Fears that China’s post-pandemic recovery has stalled have yet to trickle down to Chinese consumers.
First-quarter earnings results from consumer-facing companies operating in China suggest that the spending hike that companies have been waiting for has finally arrived, as Chinese shoppers settle into a new normal.
Chinese retail sales have made a gradual comeback, growing steadily over the past five months. April retail sales jumped 18.4% year-on-year, up from November’s 5.9% decline, according to China’s National Bureau of Statistics. Consumer confidence has also recovered from its fall lows. Gross domestic product (GDP) for the first quarter of 2023 rose 4.5%, above economists’ expectations.
Indeed, for some Western retailers, the quarter marked a strong reacceleration in Chinese sales.
Q1 results from (ticker: LULU), for example, showed Chinese revenue grew 79% during the period, helping the company beat Wall Street expectations and prepare for the share for its largest percentage increase since 2019.
is not the only one to register better performances in China.
(CPRI) all saw Chinese sales jump in the quarter.
“China, with the reopening, we see a lot of strength there, and quite frankly, we’re doing a little bit better than we even expected, which is a good sign,” said the CEO of Capri, John Idol, on a call with investors.
Restaurants were also enjoying the benefits of more active consumers, with
(MCD) reporting positive same-store sales in their most recent quarters. There could be even more potential if the government adopts a stimulus package to support China’s struggling property market.
Still, that doesn’t mean retailers are in the clear.
“China’s reopening is boosting out-of-home spending, which will help domestic and global businesses gain exposure to this market,” wrote a group of analysts from Moody’s Investors Service. “However, the rebound may not be as strong or durable as some predict.”
Some Chinese consumer-facing companies are already feeling the pinch. While US retailers saw their sales jump in the first quarter of the year, Chinese e-commerce companies saw more mixed results.
(BABA) revenue fell 2.6% last quarter and
(JD) sales fell 1.4%. Shares of these companies have also struggled: JD stock has fallen almost 40% this year, while
the stock is down 4%. E-commerce business
now known as PDD Holdings (PDD), is down 15%.
The past few weeks have been volatile for Chinese equities. that of Hong Kong
Hang Seng Index
(HSI) briefly slipped into bearish territory in May, following a series of worse than expected economic indicators that reaffirmed fears that the current recovery may be running out of steam.

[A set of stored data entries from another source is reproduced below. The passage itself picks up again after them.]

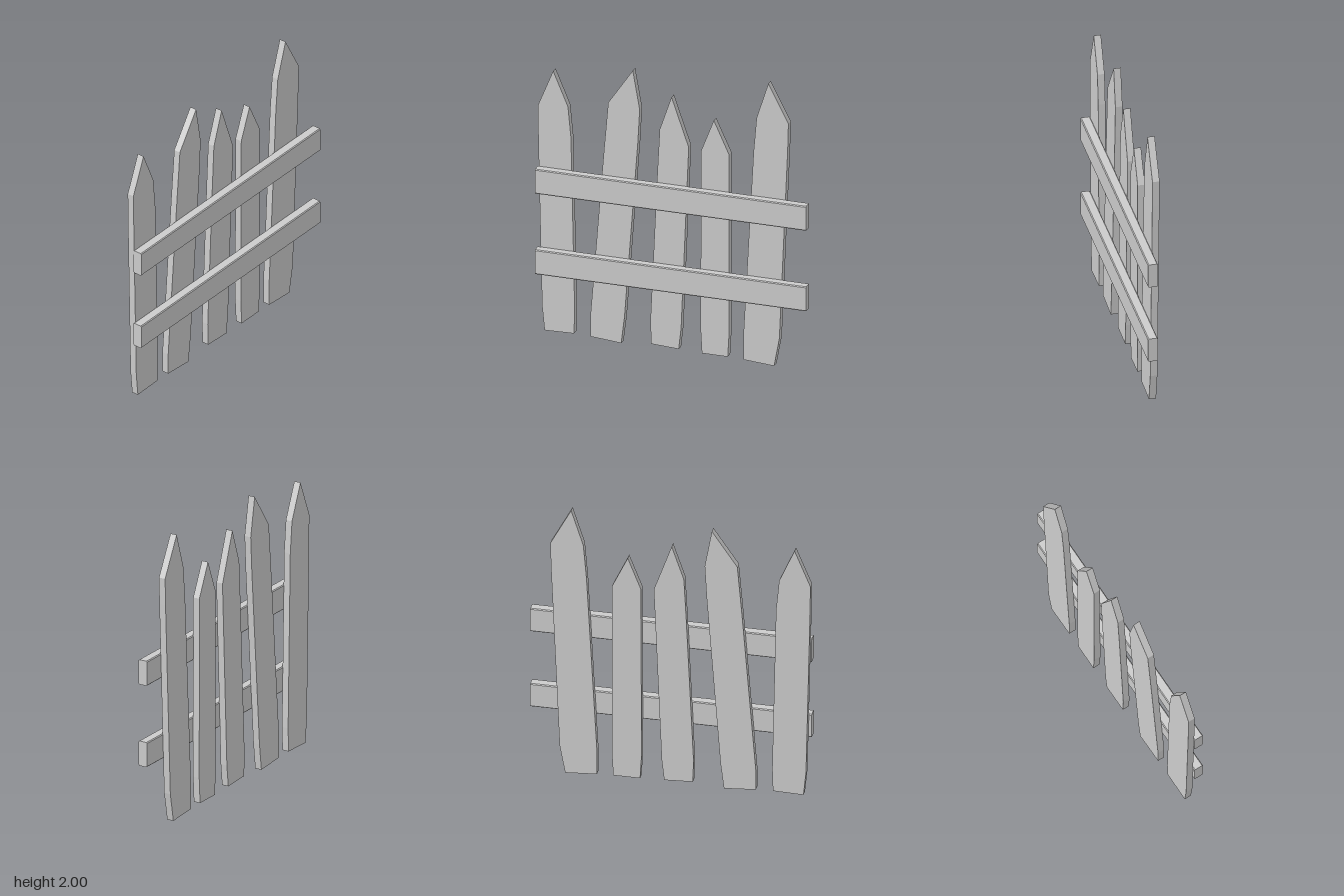
import * as THREE from 'three';

const material = new THREE.MeshStandardMaterial({ color: 0xcccccc, flatShading: true });

// Picket outlines as [z, y], from the bottom corner round over the tip
const pickets = [
  [[0.90, 0.03], [0.695, 0.035], [0.69, 0.2], [0.716, 1.42], [0.737, 1.64], [0.84, 1.88], [0.947, 1.62], [0.943, 1.35], [0.917, 0.2]],
  [[0.58, 0.03], [0.366, 0.013], [0.343, 0.2], [0.25, 1.45], [0.237, 1.69], [0.285, 1.96], [0.456, 1.71], [0.488, 1.34], [0.58, 0.18]],
  [[0.157, 0.037], [-0.035, 0.027], [-0.052, 0.18], [-0.102, 1.4], [-0.103, 1.475], [0.015, 1.81], [0.097, 1.57], [0.112, 1.29], [0.162, 0.2]],
  [[-0.197, 0.02], [-0.377, 0.02], [-0.387, 0.2], [-0.385, 1.46], [-0.28, 1.685], [-0.192, 1.46], [-0.187, 0.2]],
  [[-0.487, 0.015], [-0.70, 0], [-0.737, 0.2], [-0.795, 1.55], [-0.80, 1.735], [-0.66, 2], [-0.578, 1.745], [-0.557, 1.5], [-0.487, 0.2]],
];

function add(group, name, geometry) {
  const mesh = new THREE.Mesh(geometry, material);
  mesh.name = name;
  group.add(mesh);
  return mesh;
}

export function createModel() {
  const group = new THREE.Group();
  group.name = 'picketFence';

  // Uneven pointed boards, cut flat and turned to face +x
  pickets.forEach((outline, i) => {
    const shape = new THREE.Shape(outline.map(([z, y]) => new THREE.Vector2(-z, y)));
    const geometry = new THREE.ExtrudeGeometry(shape, { depth: 0.048, bevelEnabled: false });
    geometry.rotateY(Math.PI / 2).translate(-0.059, 0, 0);
    add(group, `picket${i + 1}`, geometry);
  });

  // Two rails with slightly chamfered long edges
  const w = 0.033, h = 0.087, c = 0.006;
  const profile = new THREE.Shape([
    [-w, c - h], [c - w, -h], [w - c, -h], [w, c - h],
    [w, h - c], [w - c, h], [c - w, h], [-w, h - c],
  ].map(([x, y]) => new THREE.Vector2(x, y)));
  const rail = new THREE.ExtrudeGeometry(profile, { depth: 1.89, bevelEnabled: false }).translate(0.021, 0, -0.945);
  add(group, 'lowerRail', rail).position.y = 0.533;
  add(group, 'upperRail', rail).position.y = 1.105;

  return group;
}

China’s manufacturing purchasing managers’ index – a key indicator of factory output – has contracted for the second month in a row, and the country is also facing a new variant of Covid-19 that threatens to make derail the reopening.
“Clearly, the tailwind of China’s reopening post-pandemic is faltering,” Louis Navellier, Navellier’s chief investment officer, wrote in an email.
Investors will receive a fresh batch of economic data next week that will help markets determine the risk level of the recovery. On Wednesday, China released import and export figures for the month of May. Trade has long been a crucial part of China’s economic growth, which in turn has helped fuel global trade. Economists expect Chinese exports to have risen 2% in May from a year earlier, according to data aggregator FactSet, which would represent a marked deceleration from the 8.5% increase. % of April.
With trade and manufacturing slowing, Chinese consumers are keeping the fragile recovery afloat. Hoping they are good swimmers.
Write to Sabrina Escobar at email@example.com